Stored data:
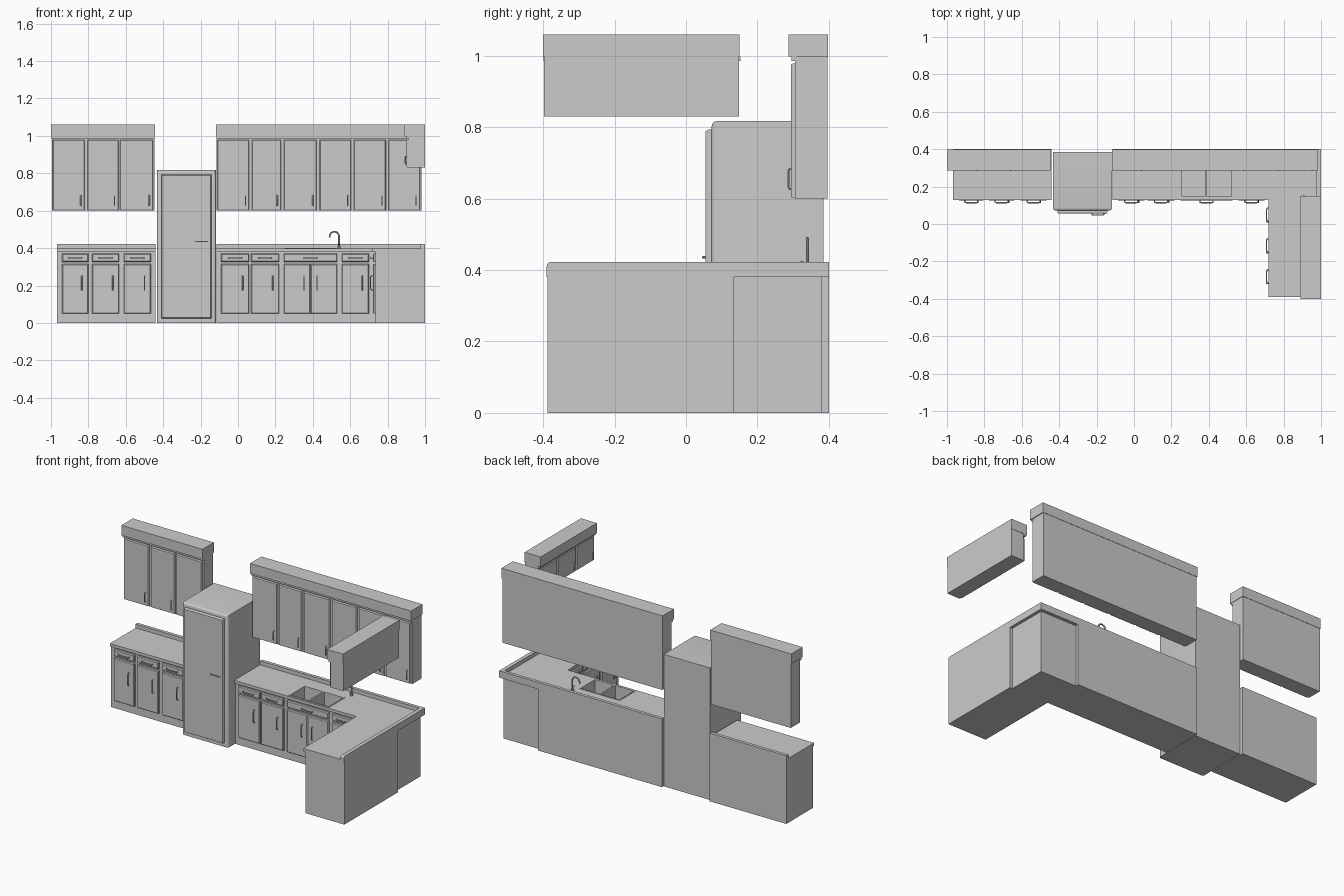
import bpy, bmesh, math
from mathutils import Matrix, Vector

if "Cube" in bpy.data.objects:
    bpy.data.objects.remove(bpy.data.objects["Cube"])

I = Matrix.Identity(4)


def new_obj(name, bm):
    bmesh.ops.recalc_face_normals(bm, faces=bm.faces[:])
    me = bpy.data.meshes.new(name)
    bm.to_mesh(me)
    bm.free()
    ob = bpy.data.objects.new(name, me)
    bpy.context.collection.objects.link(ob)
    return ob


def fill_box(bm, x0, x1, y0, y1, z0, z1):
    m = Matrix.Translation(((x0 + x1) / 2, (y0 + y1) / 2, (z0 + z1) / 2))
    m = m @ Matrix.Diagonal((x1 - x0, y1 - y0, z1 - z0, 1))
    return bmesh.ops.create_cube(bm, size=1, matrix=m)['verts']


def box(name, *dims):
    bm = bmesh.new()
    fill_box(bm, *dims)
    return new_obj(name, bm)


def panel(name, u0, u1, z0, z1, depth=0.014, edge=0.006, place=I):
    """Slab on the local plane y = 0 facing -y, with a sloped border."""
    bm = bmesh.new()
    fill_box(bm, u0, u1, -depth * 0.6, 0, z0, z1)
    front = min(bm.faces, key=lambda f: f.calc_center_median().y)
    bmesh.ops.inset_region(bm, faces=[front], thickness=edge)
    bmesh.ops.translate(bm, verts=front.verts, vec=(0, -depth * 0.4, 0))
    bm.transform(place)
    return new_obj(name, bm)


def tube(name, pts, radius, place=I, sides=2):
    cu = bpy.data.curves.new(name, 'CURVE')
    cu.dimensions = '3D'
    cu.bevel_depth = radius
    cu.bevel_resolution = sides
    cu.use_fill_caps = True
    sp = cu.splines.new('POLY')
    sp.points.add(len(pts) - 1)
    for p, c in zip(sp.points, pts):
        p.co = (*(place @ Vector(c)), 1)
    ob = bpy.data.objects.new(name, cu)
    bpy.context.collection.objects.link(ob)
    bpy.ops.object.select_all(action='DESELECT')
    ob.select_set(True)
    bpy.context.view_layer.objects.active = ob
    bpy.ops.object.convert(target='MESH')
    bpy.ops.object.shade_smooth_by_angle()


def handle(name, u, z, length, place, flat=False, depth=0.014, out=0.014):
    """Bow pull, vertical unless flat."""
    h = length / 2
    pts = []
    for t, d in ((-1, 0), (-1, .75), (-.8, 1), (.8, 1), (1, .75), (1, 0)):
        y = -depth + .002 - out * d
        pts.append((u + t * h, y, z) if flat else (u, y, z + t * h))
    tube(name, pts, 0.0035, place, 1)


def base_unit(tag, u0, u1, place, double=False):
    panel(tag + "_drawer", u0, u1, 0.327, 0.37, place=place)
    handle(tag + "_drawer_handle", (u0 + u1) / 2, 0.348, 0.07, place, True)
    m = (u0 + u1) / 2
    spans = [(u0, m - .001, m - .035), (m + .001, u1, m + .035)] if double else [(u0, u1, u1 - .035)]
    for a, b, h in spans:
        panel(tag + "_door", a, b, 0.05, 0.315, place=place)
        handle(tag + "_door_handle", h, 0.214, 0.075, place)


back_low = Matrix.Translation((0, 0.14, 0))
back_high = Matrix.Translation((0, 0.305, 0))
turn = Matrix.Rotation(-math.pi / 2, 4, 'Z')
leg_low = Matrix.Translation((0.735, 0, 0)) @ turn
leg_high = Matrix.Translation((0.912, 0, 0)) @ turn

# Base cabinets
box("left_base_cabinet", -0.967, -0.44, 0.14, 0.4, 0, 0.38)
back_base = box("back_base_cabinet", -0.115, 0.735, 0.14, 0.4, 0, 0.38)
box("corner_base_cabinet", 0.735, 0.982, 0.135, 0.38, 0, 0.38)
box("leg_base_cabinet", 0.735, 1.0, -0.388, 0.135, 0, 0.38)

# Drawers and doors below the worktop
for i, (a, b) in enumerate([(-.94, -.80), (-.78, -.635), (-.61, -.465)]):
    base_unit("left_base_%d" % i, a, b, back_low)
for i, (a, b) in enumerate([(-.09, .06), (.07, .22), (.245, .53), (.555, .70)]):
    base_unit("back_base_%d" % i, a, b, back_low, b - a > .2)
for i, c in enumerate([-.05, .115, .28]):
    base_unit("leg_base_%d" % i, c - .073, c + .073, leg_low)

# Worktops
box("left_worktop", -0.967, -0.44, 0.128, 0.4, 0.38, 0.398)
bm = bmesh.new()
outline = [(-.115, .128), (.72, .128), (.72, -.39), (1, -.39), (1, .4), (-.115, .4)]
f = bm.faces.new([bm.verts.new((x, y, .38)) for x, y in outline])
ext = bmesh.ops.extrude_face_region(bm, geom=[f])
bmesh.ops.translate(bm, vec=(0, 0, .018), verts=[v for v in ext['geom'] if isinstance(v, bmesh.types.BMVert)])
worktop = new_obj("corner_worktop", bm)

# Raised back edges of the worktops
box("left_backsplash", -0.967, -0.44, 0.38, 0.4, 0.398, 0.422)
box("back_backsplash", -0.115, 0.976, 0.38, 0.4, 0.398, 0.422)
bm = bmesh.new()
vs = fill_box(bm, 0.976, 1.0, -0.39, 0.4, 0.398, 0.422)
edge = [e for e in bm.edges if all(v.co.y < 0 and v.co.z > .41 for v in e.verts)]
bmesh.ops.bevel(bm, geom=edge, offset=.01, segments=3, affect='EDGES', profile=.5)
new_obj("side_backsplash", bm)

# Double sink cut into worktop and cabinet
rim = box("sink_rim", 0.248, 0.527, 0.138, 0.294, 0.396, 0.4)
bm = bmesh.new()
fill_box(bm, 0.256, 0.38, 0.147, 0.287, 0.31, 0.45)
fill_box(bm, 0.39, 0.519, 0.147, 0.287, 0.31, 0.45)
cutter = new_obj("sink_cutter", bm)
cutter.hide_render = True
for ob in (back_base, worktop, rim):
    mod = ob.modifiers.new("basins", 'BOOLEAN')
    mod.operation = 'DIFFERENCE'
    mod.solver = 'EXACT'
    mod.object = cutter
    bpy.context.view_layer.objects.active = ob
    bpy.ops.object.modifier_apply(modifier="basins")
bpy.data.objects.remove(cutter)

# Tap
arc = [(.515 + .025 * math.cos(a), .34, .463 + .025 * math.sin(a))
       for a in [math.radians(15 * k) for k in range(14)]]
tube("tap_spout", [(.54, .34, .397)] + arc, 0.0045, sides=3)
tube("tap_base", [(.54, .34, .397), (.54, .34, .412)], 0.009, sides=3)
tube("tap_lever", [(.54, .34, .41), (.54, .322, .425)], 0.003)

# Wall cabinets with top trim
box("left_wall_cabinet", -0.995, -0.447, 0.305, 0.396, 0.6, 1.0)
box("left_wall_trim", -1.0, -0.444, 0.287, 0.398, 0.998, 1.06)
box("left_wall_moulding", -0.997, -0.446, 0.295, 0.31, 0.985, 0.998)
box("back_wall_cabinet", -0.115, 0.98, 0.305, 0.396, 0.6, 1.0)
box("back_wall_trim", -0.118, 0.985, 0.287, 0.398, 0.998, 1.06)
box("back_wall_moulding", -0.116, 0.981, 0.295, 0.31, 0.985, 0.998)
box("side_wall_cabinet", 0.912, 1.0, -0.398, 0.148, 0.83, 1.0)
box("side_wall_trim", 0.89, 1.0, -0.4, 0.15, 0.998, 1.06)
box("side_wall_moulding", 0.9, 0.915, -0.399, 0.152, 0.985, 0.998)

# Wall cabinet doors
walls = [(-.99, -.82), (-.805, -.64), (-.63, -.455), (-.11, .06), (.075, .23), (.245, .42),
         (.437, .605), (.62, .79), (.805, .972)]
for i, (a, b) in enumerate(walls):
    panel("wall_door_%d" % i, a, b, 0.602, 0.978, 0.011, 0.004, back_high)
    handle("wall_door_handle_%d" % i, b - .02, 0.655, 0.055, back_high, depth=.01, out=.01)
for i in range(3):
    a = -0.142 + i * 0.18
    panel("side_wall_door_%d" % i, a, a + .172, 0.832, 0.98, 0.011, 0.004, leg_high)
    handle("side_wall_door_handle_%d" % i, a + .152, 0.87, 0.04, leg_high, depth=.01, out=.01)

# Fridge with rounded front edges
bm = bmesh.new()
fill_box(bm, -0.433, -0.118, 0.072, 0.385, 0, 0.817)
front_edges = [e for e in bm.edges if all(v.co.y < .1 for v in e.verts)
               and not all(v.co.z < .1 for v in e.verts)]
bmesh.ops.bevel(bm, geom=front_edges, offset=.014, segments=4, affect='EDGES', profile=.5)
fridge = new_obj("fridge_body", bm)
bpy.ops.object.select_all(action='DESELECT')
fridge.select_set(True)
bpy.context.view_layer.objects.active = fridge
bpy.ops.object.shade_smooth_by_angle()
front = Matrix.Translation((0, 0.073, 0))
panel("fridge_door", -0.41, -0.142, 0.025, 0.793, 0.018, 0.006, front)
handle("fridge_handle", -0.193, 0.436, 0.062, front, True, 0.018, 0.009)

Work instruction | Give again exactly, and only, the lines above starting at the one with "-0.446, 0.295, 0.31, 0.985, 0.998)" and ending at the one with "fill_box(bm, -0.433, -0.118, 0.072, 0.385, 0, 0.817)".

Reply |
box("left_wall_moulding", -0.997, -0.446, 0.295, 0.31, 0.985, 0.998)
box("back_wall_cabinet", -0.115, 0.98, 0.305, 0.396, 0.6, 1.0)
box("back_wall_trim", -0.118, 0.985, 0.287, 0.398, 0.998, 1.06)
box("back_wall_moulding", -0.116, 0.981, 0.295, 0.31, 0.985, 0.998)
box("side_wall_cabinet", 0.912, 1.0, -0.398, 0.148, 0.83, 1.0)
box("side_wall_trim", 0.89, 1.0, -0.4, 0.15, 0.998, 1.06)
box("side_wall_moulding", 0.9, 0.915, -0.399, 0.152, 0.985, 0.998)

# Wall cabinet doors
walls = [(-.99, -.82), (-.805, -.64), (-.63, -.455), (-.11, .06), (.075, .23), (.245, .42),
         (.437, .605), (.62, .79), (.805, .972)]
for i, (a, b) in enumerate(walls):
    panel("wall_door_%d" % i, a, b, 0.602, 0.978, 0.011, 0.004, back_high)
    handle("wall_door_handle_%d" % i, b - .02, 0.655, 0.055, back_high, depth=.01, out=.01)
for i in range(3):
    a = -0.142 + i * 0.18
    panel("side_wall_door_%d" % i, a, a + .172, 0.832, 0.98, 0.011, 0.004, leg_high)
    handle("side_wall_door_handle_%d" % i, a + .152, 0.87, 0.04, leg_high, depth=.01, out=.01)

# Fridge with rounded front edges
bm = bmesh.new()
fill_box(bm, -0.433, -0.118, 0.072, 0.385, 0, 0.817)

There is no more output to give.